Discover the cosmos! Each day a different image or photograph of our fascinating universe is featured, along with a brief explanation written by a professional astronomer.
2014 April 29
Explanation: Sometimes it is hard to believe what you see in the sky. While leading his annual aurora tour last month near Fairbanks in central Alaska, astrophotographer John Chumack and his company saw a most unusual aurora. This bright aurora appeared to change into the shape of a jumping dog, complete with a curly tail. He was able to capture the fleeting natural apparition in the above image with a 15-second exposure through a wide-angle lens. By coincidence, he also captured a background sky filled with familiar highlights. Planets visible include bright Jupiter through the dog's front legs and reddish Mars below the dog's hind legs. Stars visible include the Big Dipper stars above the dog's midsection and reddish Betelgeuse shining on the far right. This dog would not be following him home, however, and within a few minutes morphed into other shapes before the geomagnetic storm particles that created it shifted to strike the Earth elsewhere.
Authors & editors:
Jerry Bonnell (UMCP)

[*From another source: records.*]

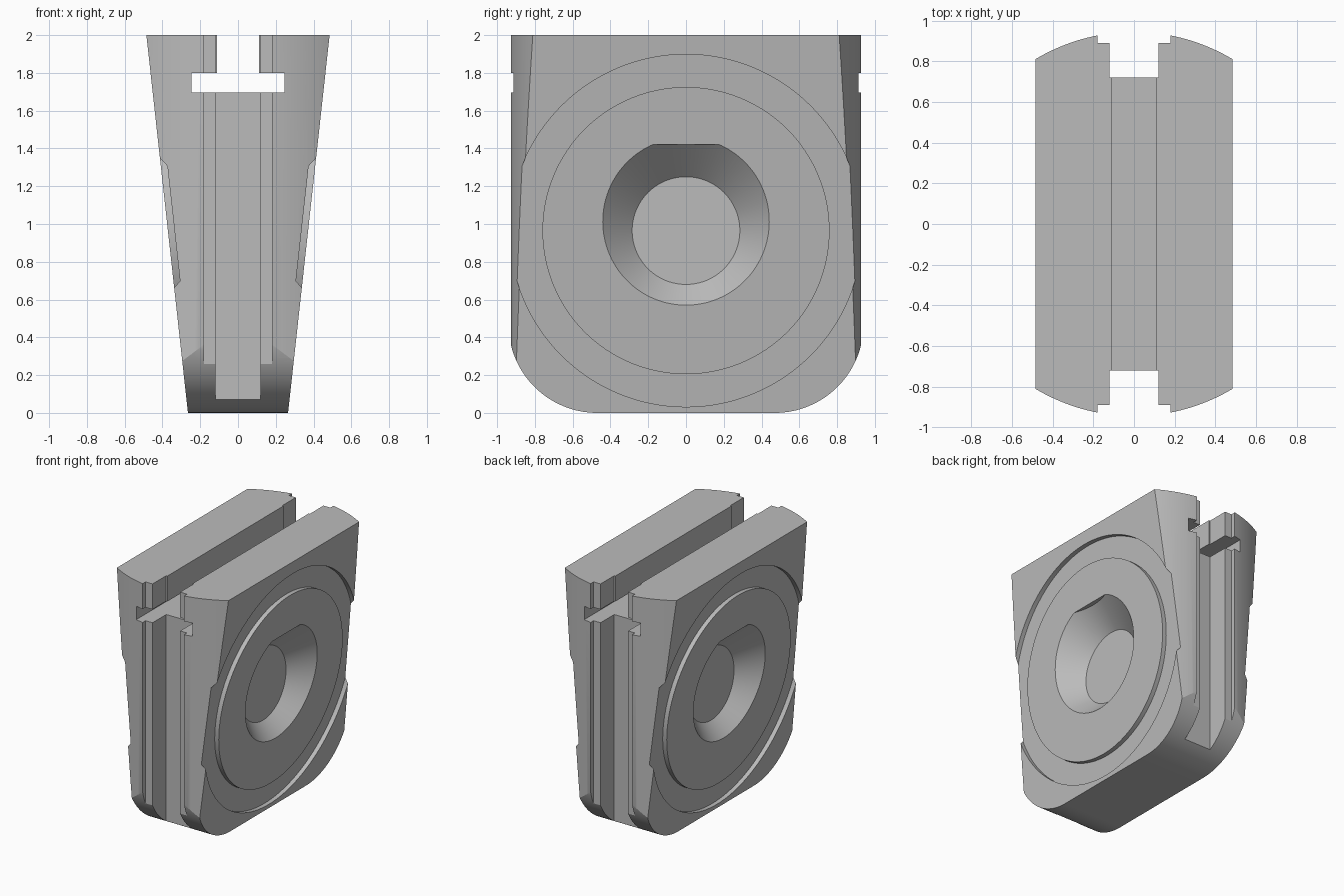
import bpy, bmesh, math
from mathutils import Vector

if "Cube" in bpy.data.objects:
    bpy.data.objects.remove(bpy.data.objects["Cube"])

grey = bpy.data.materials.new("plain grey")
colour = (0.5, 0.5, 0.5, 1)
grey.diffuse_color = colour
grey.use_nodes = True
grey.node_tree.nodes["Principled BSDF"].inputs["Base Color"].default_value = colour

HUB_Z = 0.965


def half_width(z):
    """Half thickness of the tapered body at height z."""
    return 0.265 + 0.11 * z


def circle(r, count=128):
    return [(r * math.cos(2 * math.pi * i / count), HUB_Z + r * math.sin(2 * math.pi * i / count))
            for i in range(count)]


def loft(name, loops, ring=False, clip_z=None):
    """Skin a list of equal loops; a ring joins the last loop to the first."""
    bm = bmesh.new()
    rows = [[bm.verts.new(p) for p in loop] for loop in loops]
    pairs = list(zip(rows, rows[1:]))
    if ring:
        pairs.append((rows[-1], rows[0]))
    else:
        bm.faces.new(rows[0])
        bm.faces.new(rows[-1])
    n = len(rows[0])
    for a, b in pairs:
        for i in range(n):
            j = (i + 1) % n
            bm.faces.new((a[i], a[j], b[j], b[i]))
    if clip_z is not None:
        geom = bm.verts[:] + bm.edges[:] + bm.faces[:]
        bmesh.ops.bisect_plane(bm, geom=geom, plane_co=Vector((0, 0, clip_z)),
                               plane_no=Vector((0, 0, 1)), clear_outer=True)
        bmesh.ops.holes_fill(bm, edges=[e for e in bm.edges if e.is_boundary], sides=0)
    bmesh.ops.recalc_face_normals(bm, faces=bm.faces)
    mesh = bpy.data.meshes.new(name)
    bm.to_mesh(mesh)
    bm.free()
    mesh.materials.append(grey)
    obj = bpy.data.objects.new(name, mesh)
    bpy.context.collection.objects.link(obj)
    return obj


def box(name, x0, x1, y0, y1, z0, z1):
    return loft(name, [[(x0, y0, z), (x1, y0, z), (x1, y1, z), (x0, y1, z)] for z in (z0, z1)])


def combine(cutter, operation="DIFFERENCE"):
    cutter.hide_render = True
    mod = body.modifiers.new(cutter.name, "BOOLEAN")
    mod.operation = operation
    mod.solver = "EXACT"
    mod.object = cutter
    bpy.context.view_layer.objects.active = body
    bpy.ops.object.modifier_apply(modifier=mod.name)
    bpy.data.objects.remove(cutter)


# Tapered body with rounded lower corners
R = 0.47
arc = [(R + R * math.sin(a), R - R * math.cos(a))
       for a in (math.pi / 2 * i / 32 for i in range(33))]
half = arc + [(2 * R, 2)]
profile = half + [(-y, z) for y, z in reversed(half)]
body = loft("wedge_body", [[(s * half_width(z), y, z) for y, z in profile] for s in (-1, 1)])

# Curved front and back
combine(loft("round_ends", [[(y, z - HUB_Z, h) for y, z in circle(0.945, 256)]
                            for h in (-0.5, 2.5)]), "INTERSECT")

# Stepped channels down the front and back
for s in (-1, 1):
    combine(box("shallow_step", -0.18, 0.18, *sorted((s * 0.89, s * 1.2)), -0.5, 2.5))
    combine(box("deep_channel", -0.12, 0.12, *sorted((s * 0.72, s * 1.2)), -0.5, 2.5))

# T-shaped slot through the top
combine(box("slot_neck", -0.11, 0.11, -1.5, 1.5, 1.75, 2.5))
combine(box("slot_foot", -0.245, 0.245, -1.5, 1.5, 1.695, 1.8))

# Ring groove and conical dish on each side
for s in (-1, 1):
    ring = [[(s * (half_width(z) + d), y, z) for y, z in circle(r)]
            for r, d in ((0.76, -0.035), (0.933, -0.035), (0.933, 0.2), (0.76, 0.2))]
    combine(loft("ring_groove", ring, ring=True))
    dish = [[(s * x, y, z) for y, z in circle(r)] for x, r in ((0.218, 0.285), (0.718, 0.785))]
    combine(loft("dish", dish, clip_z=1.42))

bpy.ops.object.select_all(action="DESELECT")
body.select_set(True)
bpy.context.view_layer.objects.active = body
bpy.ops.object.shade_smooth_by_angle(angle=math.radians(20))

NASA Official: Phillip Newman Specific rights apply.
A service of: ASD at NASA / GSFC
& Michigan Tech. U.